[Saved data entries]
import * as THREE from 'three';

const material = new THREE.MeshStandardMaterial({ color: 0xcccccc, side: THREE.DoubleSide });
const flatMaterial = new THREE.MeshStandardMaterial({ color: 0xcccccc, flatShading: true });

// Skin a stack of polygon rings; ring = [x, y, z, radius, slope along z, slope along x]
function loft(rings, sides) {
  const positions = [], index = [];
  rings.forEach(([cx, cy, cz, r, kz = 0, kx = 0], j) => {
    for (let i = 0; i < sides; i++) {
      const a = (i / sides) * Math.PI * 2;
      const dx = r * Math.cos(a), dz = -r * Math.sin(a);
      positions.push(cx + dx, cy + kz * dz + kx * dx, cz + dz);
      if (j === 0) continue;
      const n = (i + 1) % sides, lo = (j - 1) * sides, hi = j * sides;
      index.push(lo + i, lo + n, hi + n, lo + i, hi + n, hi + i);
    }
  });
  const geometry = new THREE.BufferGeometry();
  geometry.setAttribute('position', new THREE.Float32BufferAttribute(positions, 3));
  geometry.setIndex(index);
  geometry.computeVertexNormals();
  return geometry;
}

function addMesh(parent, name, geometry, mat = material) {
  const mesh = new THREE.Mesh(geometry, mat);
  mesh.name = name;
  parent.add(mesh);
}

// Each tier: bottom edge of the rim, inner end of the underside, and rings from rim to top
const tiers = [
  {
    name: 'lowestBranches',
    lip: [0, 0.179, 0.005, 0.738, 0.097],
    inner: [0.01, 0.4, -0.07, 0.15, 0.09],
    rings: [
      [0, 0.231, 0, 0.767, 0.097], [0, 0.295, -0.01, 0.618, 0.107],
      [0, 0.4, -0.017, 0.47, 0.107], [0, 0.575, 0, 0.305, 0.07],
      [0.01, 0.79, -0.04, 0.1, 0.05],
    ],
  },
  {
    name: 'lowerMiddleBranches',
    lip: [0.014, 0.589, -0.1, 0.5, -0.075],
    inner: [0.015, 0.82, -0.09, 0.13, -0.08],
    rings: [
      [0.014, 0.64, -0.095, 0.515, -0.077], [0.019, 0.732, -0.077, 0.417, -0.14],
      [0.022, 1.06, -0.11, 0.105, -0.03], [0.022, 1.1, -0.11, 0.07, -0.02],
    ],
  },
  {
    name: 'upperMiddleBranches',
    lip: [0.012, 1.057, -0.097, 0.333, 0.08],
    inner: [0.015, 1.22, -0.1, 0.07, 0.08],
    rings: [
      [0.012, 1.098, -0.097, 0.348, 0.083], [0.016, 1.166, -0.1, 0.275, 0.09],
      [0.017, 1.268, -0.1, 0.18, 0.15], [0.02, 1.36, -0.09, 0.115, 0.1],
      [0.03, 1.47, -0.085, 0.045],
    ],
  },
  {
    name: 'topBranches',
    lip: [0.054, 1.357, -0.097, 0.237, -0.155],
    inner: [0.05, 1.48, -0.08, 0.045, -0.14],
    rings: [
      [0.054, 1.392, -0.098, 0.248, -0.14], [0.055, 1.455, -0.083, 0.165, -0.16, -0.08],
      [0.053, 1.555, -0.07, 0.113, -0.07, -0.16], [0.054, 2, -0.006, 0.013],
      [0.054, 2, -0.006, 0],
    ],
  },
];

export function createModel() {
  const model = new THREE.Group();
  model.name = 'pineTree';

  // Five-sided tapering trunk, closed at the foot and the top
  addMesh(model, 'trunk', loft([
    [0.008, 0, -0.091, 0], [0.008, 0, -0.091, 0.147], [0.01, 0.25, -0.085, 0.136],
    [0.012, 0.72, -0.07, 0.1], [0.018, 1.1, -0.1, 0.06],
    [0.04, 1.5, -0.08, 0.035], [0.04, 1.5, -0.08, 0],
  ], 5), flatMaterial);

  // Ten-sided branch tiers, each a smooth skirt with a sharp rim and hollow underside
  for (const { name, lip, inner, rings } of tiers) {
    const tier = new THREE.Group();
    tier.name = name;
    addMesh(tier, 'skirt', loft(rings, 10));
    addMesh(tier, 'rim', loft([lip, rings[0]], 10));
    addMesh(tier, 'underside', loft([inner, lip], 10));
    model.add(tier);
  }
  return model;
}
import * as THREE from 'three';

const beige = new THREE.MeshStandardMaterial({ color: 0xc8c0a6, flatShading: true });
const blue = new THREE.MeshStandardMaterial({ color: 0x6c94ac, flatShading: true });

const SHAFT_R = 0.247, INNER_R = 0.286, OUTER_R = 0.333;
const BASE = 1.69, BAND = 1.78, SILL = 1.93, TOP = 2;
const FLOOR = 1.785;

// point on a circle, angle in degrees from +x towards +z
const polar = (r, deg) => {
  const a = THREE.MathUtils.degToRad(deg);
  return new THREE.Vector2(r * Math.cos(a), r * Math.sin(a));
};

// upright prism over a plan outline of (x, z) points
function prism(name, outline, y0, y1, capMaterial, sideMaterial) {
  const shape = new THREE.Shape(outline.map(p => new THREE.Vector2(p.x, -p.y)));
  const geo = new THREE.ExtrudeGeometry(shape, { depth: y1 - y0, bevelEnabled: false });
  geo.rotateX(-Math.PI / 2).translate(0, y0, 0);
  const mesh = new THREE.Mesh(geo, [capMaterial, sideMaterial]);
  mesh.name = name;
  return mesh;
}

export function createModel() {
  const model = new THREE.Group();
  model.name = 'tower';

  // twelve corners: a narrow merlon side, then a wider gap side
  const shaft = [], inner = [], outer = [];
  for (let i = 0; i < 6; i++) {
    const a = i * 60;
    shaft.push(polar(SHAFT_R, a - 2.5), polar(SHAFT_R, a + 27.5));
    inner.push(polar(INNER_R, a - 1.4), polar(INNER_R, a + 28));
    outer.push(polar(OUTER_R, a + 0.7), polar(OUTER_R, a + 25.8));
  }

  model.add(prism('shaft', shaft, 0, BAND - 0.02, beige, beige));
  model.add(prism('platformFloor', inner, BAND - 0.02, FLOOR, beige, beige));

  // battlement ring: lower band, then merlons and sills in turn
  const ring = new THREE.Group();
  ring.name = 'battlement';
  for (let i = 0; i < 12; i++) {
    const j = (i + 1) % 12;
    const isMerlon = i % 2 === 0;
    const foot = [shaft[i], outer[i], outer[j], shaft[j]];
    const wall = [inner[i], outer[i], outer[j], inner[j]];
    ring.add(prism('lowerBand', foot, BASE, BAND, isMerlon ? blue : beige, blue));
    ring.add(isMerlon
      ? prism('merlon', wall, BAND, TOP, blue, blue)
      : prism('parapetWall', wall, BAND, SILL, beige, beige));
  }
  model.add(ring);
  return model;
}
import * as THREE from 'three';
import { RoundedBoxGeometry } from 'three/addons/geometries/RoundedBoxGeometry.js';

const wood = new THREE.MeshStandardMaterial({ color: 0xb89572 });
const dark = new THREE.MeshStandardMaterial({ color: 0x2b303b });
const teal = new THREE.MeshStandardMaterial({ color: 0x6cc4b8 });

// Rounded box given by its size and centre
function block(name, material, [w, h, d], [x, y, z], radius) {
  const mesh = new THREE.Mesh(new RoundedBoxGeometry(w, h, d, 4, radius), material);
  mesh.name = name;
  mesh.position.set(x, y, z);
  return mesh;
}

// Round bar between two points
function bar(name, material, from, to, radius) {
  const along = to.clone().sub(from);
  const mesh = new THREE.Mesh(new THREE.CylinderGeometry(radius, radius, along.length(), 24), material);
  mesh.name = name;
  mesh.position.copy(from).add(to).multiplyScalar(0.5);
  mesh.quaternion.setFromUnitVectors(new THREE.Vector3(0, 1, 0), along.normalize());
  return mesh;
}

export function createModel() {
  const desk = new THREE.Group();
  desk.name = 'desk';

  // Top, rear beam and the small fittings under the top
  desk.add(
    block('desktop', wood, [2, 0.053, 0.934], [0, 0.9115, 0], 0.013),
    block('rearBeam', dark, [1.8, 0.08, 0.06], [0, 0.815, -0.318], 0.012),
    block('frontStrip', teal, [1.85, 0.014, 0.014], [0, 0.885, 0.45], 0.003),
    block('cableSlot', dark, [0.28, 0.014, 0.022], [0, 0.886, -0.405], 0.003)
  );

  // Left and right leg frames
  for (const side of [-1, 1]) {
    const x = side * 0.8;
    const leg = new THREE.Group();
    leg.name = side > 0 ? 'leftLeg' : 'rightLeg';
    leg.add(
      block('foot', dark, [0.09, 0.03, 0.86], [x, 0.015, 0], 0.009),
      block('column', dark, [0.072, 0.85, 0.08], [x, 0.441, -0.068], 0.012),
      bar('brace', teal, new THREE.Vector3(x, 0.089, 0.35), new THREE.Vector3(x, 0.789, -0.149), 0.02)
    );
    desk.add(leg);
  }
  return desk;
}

What you will do> The answer must be every line of the data that contains the word "Group".

Response to this task>
  const model = new THREE.Group();
    const tier = new THREE.Group();
  const model = new THREE.Group();
  const ring = new THREE.Group();
  const desk = new THREE.Group();
    const leg = new THREE.Group();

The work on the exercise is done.